Physics Stack Exchange is a question and answer site for active researchers, academics and students of physics. Join them; it only takes a minute:

Sign up
Here's how it works:
  1. Anybody can ask a question
  2. Anybody can answer
  3. The best answers are voted up and rise to the top

In order to prove the Bernoulli’s principle ($\frac{p}{\rho} + \frac{1}{2}u^2+\phi = constant$ ), I have to use the Euler equation: $\frac{Du}{Dt} = -\frac{1}{\rho}\nabla p + g$.

I know how to prove it, but I didn't understand what does it mean and say (Euler equation)?

please explain me.

any help appreciated!

share|cite|improve this question
It is not really clear to me what you want to know? Can you maybe clarify a bit? – Bernhard Mar 6 '13 at 21:02
Have you looked at – joshphysics Mar 6 '13 at 21:03
thank you both.. sorry for my english.. I give an example: Pythagorean theorem (a^2+b^2=c^2) means that in a right triangle, a^2+b^2=c^2 where: c represents the length of the hypotenuse, and a and b represent the lengths of the other two sides. thank you both! – Alon Shmiel Mar 6 '13 at 21:43
up vote -1 down vote accepted

Euler equation is the special case of the Navier-Stokes equation that describes fluid motion. Euler equation stands for inviscid flow, i.e. flow with zero viscosity.

To get it a bit more explicit please visit wikipedia page, and for further reference I would suggest you to search for some lecture notes online and select those you would like the most.
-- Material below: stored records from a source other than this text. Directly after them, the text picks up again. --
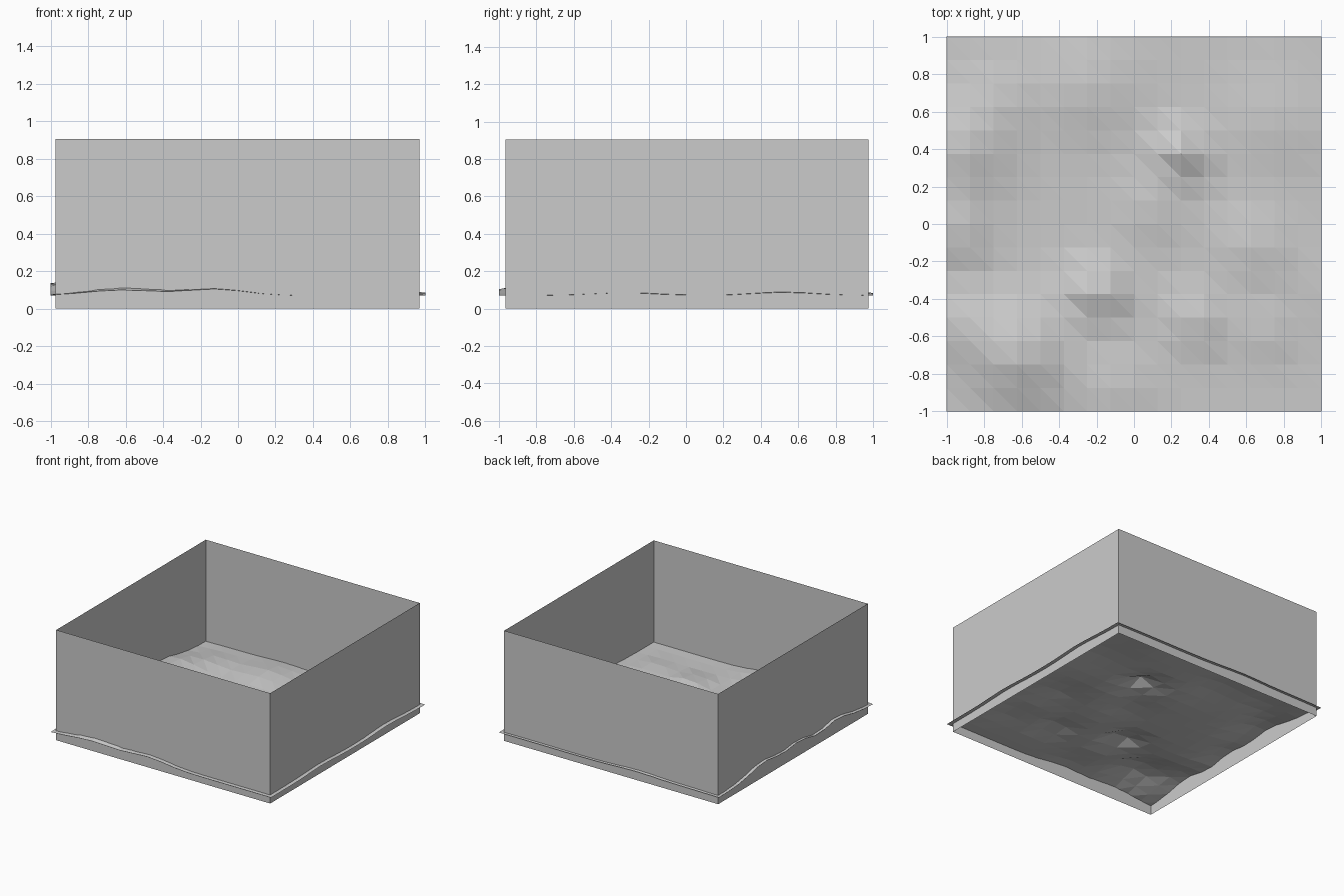
import bpy
from math import exp

if "Cube" in bpy.data.objects:
    bpy.data.objects.remove(bpy.data.objects["Cube"])


def add_mesh(name, verts, faces):
    mesh = bpy.data.meshes.new(name)
    mesh.from_pydata(verts, [], faces)
    mesh.update()
    obj = bpy.data.objects.new(name, mesh)
    bpy.context.collection.objects.link(obj)
    return obj


# Four thin boundary walls, open at top and bottom
corners = [(-0.975, -0.965), (0.968, -0.965), (0.968, 0.975), (-0.975, 0.975)]
WALL_TOP = 0.905
verts = [(x, y, z) for z in (0, WALL_TOP) for x, y in corners]
faces = [(i, (i + 1) % 4, (i + 1) % 4 + 4, i + 4) for i in range(4)]
add_mesh("boundary_walls", verts, faces)

# Low-poly ground: flat level plus rounded hills (x, y, height, radius)
BASE = 0.07
hills = [
    (-0.62, -0.70, 0.11, 0.26), (-0.12, -0.90, 0.042, 0.22),
    (-0.20, -0.36, 0.08, 0.15), (-0.92, 0.40, 0.075, 0.24),
    (-0.98, -0.05, 0.065, 0.20), (-0.96, -0.52, 0.055, 0.19),
    (-0.25, 0.72, 0.045, 0.25), (0.25, 0.38, 0.085, 0.13),
    (0.65, -0.12, 0.04, 0.20), (0.33, -0.52, 0.045, 0.15),
    (0.72, 0.55, 0.03, 0.25), (-0.70, 0.68, 0.03, 0.20),
    (0.70, -0.58, 0.025, 0.15), (1.00, -0.35, 0.014, 0.20),
    (0.10, 0.08, 0.03, 0.18), (1.00, 0.50, 0.008, 0.20),
]


def height(x, y):
    return BASE + sum(h * exp(-((x - a) ** 2 + (y - b) ** 2) / r ** 2)
                      for a, b, h, r in hills)


N = 16
verts, faces = [], []
for j in range(N + 1):
    for i in range(N + 1):
        x, y = -1 + 2 * i / N, -1 + 2 * j / N
        verts.append((x, y, height(x, y)))
for j in range(N):
    for i in range(N):
        a = j * (N + 1) + i
        b, c, d = a + 1, a + N + 2, a + N + 1
        faces += [(a, b, d), (b, c, d)]
add_mesh("ground_terrain", verts, faces)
This is quite popular topic, so there should not be any problem. As a suggestion you may want to have a look here.

share|cite|improve this answer

Your Answer


By posting your answer, you agree to the privacy policy and terms of service.

Not the answer you're looking for? Browse other questions tagged or ask your own question.